Modes of action of antibacterial agents

D. G. Allison, P. A. Lambert

Research output: Chapter in Book/Published conference outputChapter

Abstract

Peptidoglycan is a vital component of virtually all bacterial cell walls (see Chapter 4). It accounts for approximately 50% of the weight of gram-positive bacterial walls, around 30% of mycobacterial cell walls and 10%–20% of the gram-negative envelope. The peptidoglycan polymer is responsible for the shape, mechanical strength and integrity of bacterial cells. If the synthesis of peptidoglycan is selectively blocked by antibiotic action, bacteria undergo a number of changes in shape, the cell wall is greatly weakened and they ultimately die as the result of cell lysis. Mammalian cells do not possess a cell wall or macromolecular structures that resemble peptidoglycan. Consequently, antibiotics that interfere with peptidoglycan synthesis have excellent selective toxicity. A few organisms of medical importance produce cell walls without peptidoglycan, for example, Chlamydia trachomatis and Chlamydophila pneumoniae, causative agents of urogenital tract and respiratory tract infections respectively. Some other organisms are capable of surviving in certain environments without their cell wall. For example, the L-forms of Escherichia coli and Proteus spp. are said to be involved in certain kinds of urinary tract infections.
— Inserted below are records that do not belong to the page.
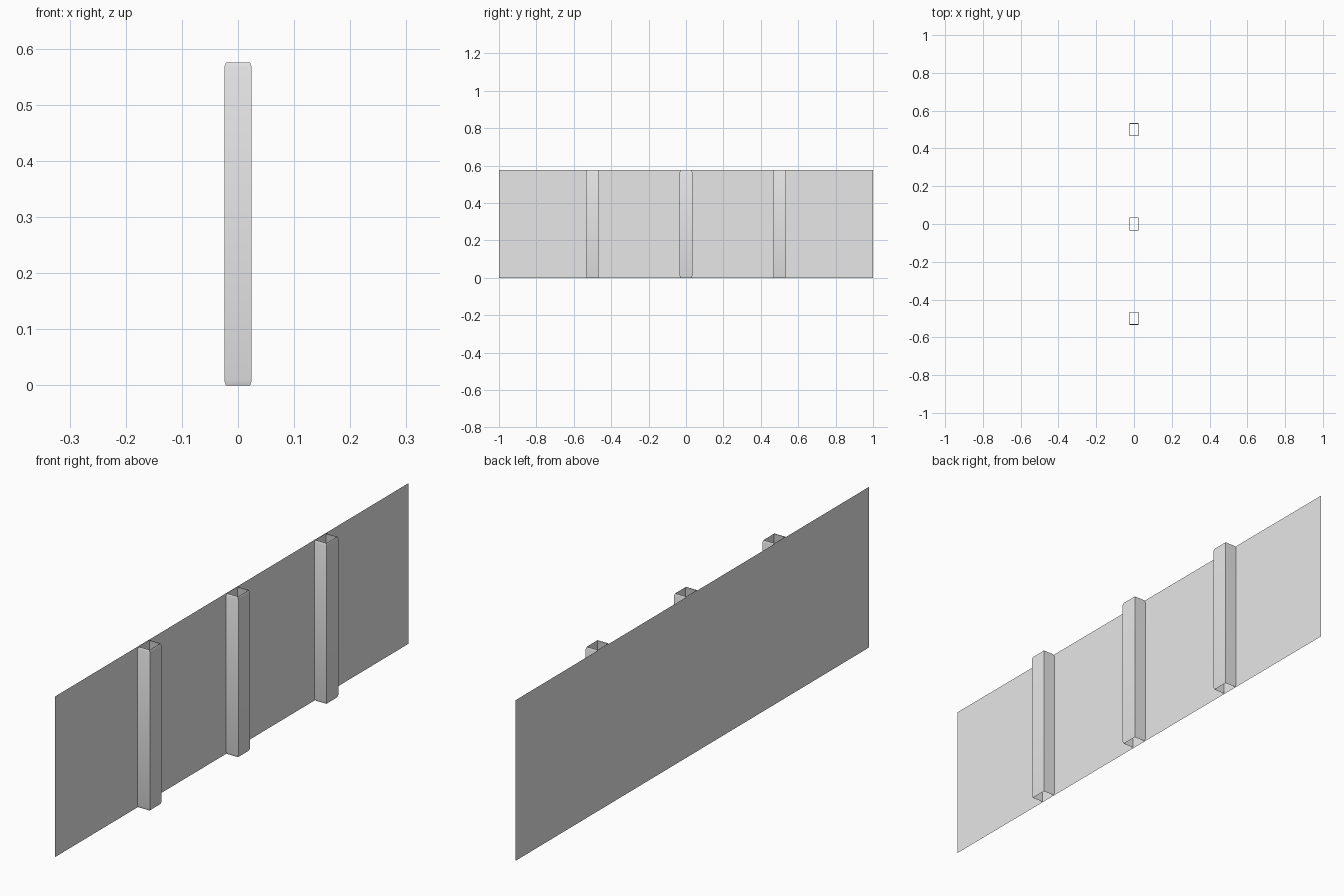
import bpy, bmesh, math

if "Cube" in bpy.data.objects:
    bpy.data.objects.remove(bpy.data.objects["Cube"])

HEIGHT = 0.575
HALF_X, HALF_Y = 0.0245, 0.0335   # post half sizes
TAPER, TAPER_H = 0.003, 0.009     # narrowing at the post ends

grey = bpy.data.materials.new("light grey")
grey.diffuse_color = (0.8, 0.8, 0.8, 1)
grey.use_nodes = True
grey.node_tree.nodes["Principled BSDF"].inputs["Base Color"].default_value = grey.diffuse_color


def finish(name, bm):
    mesh = bpy.data.meshes.new(name)
    bm.to_mesh(mesh)
    bm.free()
    mesh.materials.append(grey)
    obj = bpy.data.objects.new(name, mesh)
    bpy.context.collection.objects.link(obj)
    return obj


# Thin sheet panel behind the posts, facing +x
bm = bmesh.new()
bm.faces.new([bm.verts.new((-HALF_X - 0.0003, y, z))
              for y, z in ((-1, 0), (1, 0), (1, HEIGHT), (-1, HEIGHT))])
finish("panel", bm)


# Open rectangular tube with slightly tapered ends
def post(name, yc):
    bm = bmesh.new()
    rings = []
    for z, inset in ((0, TAPER), (TAPER_H, 0), (HEIGHT - TAPER_H, 0), (HEIGHT, TAPER)):
        rings.append([bm.verts.new((sx * (HALF_X - inset), yc + sy * (HALF_Y - inset), z))
                      for sx, sy in ((-1, -1), (1, -1), (1, 1), (-1, 1))])
    for low, high in zip(rings, rings[1:]):
        for i in range(4):
            j = (i + 1) % 4
            bm.faces.new((low[i], low[j], high[j], high[i]))
    obj = finish(name, bm)
    bpy.ops.object.select_all(action='DESELECT')
    obj.select_set(True)
    bpy.context.view_layer.objects.active = obj
    bpy.ops.object.shade_smooth_by_angle(angle=math.radians(40))


for name, yc in (("front_post", -0.5), ("middle_post", 0), ("back_post", 0.5)):
    post(name, yc)
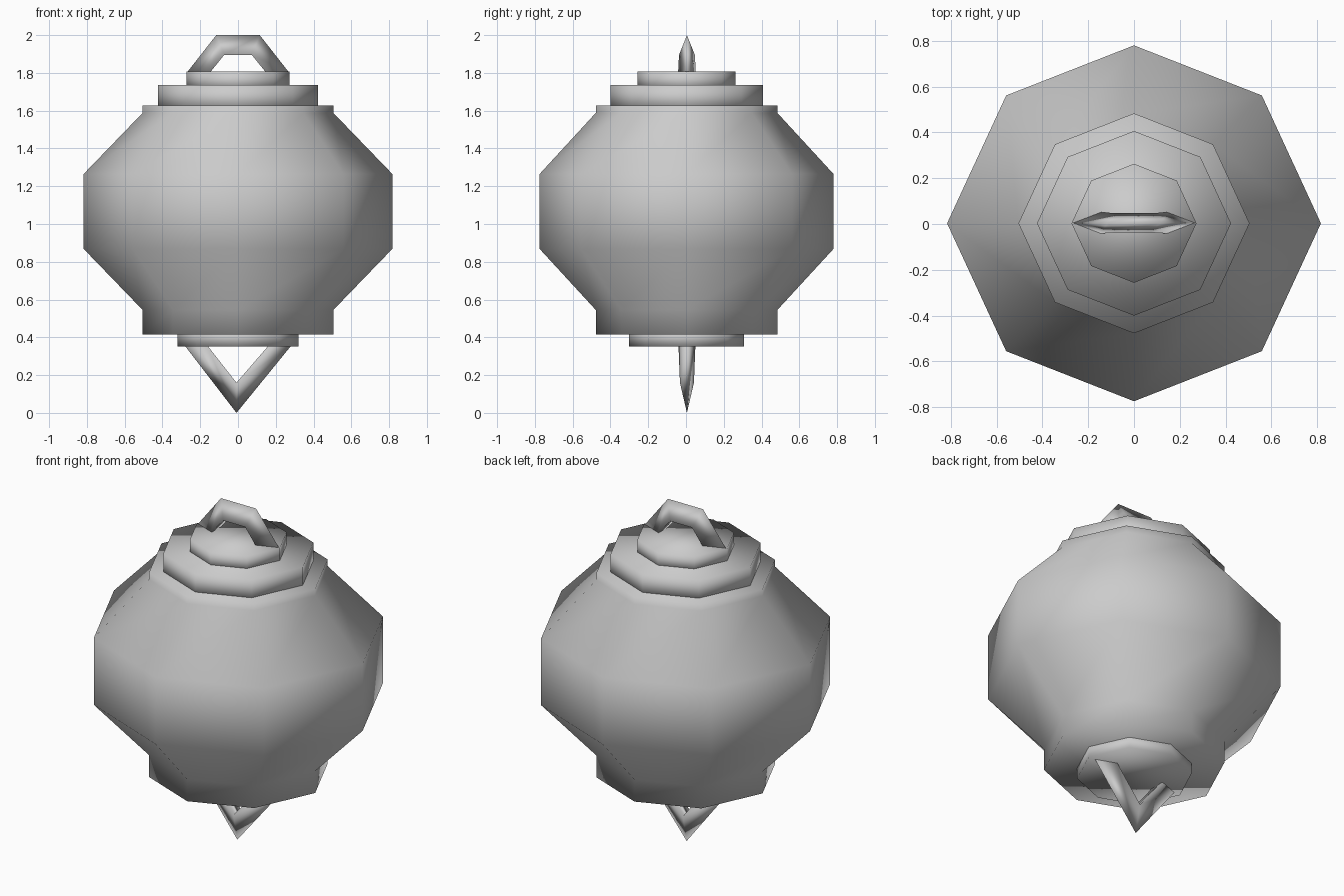
import bpy, bmesh

cube = bpy.data.objects.get("Cube")
if cube:
    bpy.data.objects.remove(cube)

grey = bpy.data.materials.new("plain grey")
grey.use_nodes = True
colour = (0.6, 0.6, 0.6, 1)
grey.diffuse_color = colour
grey.node_tree.nodes["Principled BSDF"].inputs["Base Color"].default_value = colour

# Slightly squashed octagon, corners on the axes
DIAG, SIDE = 0.684, 0.952
OCTAGON = [(1, 0), (DIAG, DIAG), (0, SIDE), (-DIAG, DIAG),
           (-1, 0), (-DIAG, -DIAG), (0, -SIDE), (DIAG, -DIAG)]


def loft(name, sections):
    """Skin a closed solid through equal-length rings of points."""
    bm = bmesh.new()
    rings = [[bm.verts.new(p) for p in s] for s in sections]
    for a, b in zip(rings, rings[1:]):
        n = len(a)
        for i in range(n):
            j = (i + 1) % n
            bm.faces.new((a[i], a[j], b[j], b[i]))
    bm.faces.new(rings[0])
    bm.faces.new(rings[-1])
    bmesh.ops.recalc_face_normals(bm, faces=bm.faces)
    for f in bm.faces:
        f.smooth = True
    mesh = bpy.data.meshes.new(name)
    bm.to_mesh(mesh)
    bm.free()
    mesh.materials.append(grey)
    obj = bpy.data.objects.new(name, mesh)
    bpy.context.collection.objects.link(obj)
    return obj


def turned(name, profile):
    """Octagonal solid from (radius, height) pairs."""
    return loft(name, [[(x * r, y * r + 0.003, z) for x, y in OCTAGON]
                       for r, z in profile])


def bar(name, path):
    """Three-sided bar: sharp outer ridge, flat inner side."""
    return loft(name, [[(xo, 0.005, zo), (xi, 0.005 - w, zi), (xi, 0.005 + w, zi)]
                       for xo, zo, xi, zi, w in path])


# Lantern body and stacked tiers
turned("body", [(0.505, 0.415), (0.505, 0.545), (0.817, 0.868),
                (0.817, 1.265), (0.505, 1.588), (0.505, 1.628)])
turned("lower_cap", [(0.424, 1.60), (0.424, 1.735)])
turned("upper_cap", [(0.273, 1.71), (0.273, 1.808)])
turned("base_plate", [(0.32, 0.352), (0.32, 0.44)])

# Carrying loop on top
half = [(0.272, 1.80, 0.15, 1.80, 0.047), (0.115, 2.0, 0.073, 1.895, 0.042)]
mirrored = [(-a, b, -c, d, w) for a, b, c, d, w in reversed(half)]
bar("top_handle", half + mirrored)

# Pointed loop hanging below
leg = (0.285, 0.36, 0.165, 0.36, 0.045)
tip = (-0.008, 0.0, -0.008, 0.16, 0.037)
bar("bottom_loop", [leg, tip, (-leg[0], leg[1], -leg[2]) + leg[3:]])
Finally, certain organisms, such as Mycoplasma pneumoniae, which causes respiratory tract infections, do not naturally produce a protective cell wall. Bacterial L-forms and mycoplasmas can survive only in environments where the osmotic pressure is not extreme.

Original languageEnglish
Title of host publicationMolecular Medical Microbiology, Third Edition
EditorsYi-Wei Tang, Musa Y. Hindiyeh, Dongyou Liu, Andrew Sails, Paul Spearman, Jing-Ren Zhang
PublisherElsevier
Pages597-614
Number of pages18
ISBN (Electronic)9780128186190
ISBN (Print)9780128186190
DOIs
Publication statusPublished - 1 Jan 2023

Keywords

  • Antibacterial agents
  • bacterial L-forms
  • biosynthesis
  • cytoplasmic membrane
  • glycopeptides
  • peptidoglycan

Fingerprint

Dive into the research topics of 'Modes of action of antibacterial agents'. Together they form a unique fingerprint.
  • Modes of action of antibacterial agents

    Allison, D. G. & Lambert, P. A., 15 Oct 2014, Molecular medical microbiology. Tang, Y-W., Sussman, M., Liu, D. & et al (eds.). 2nd ed. Elsevier, Vol. 1. p. 583-598 16 p.

    Research output: Chapter in Book/Published conference outputChapter

Cite this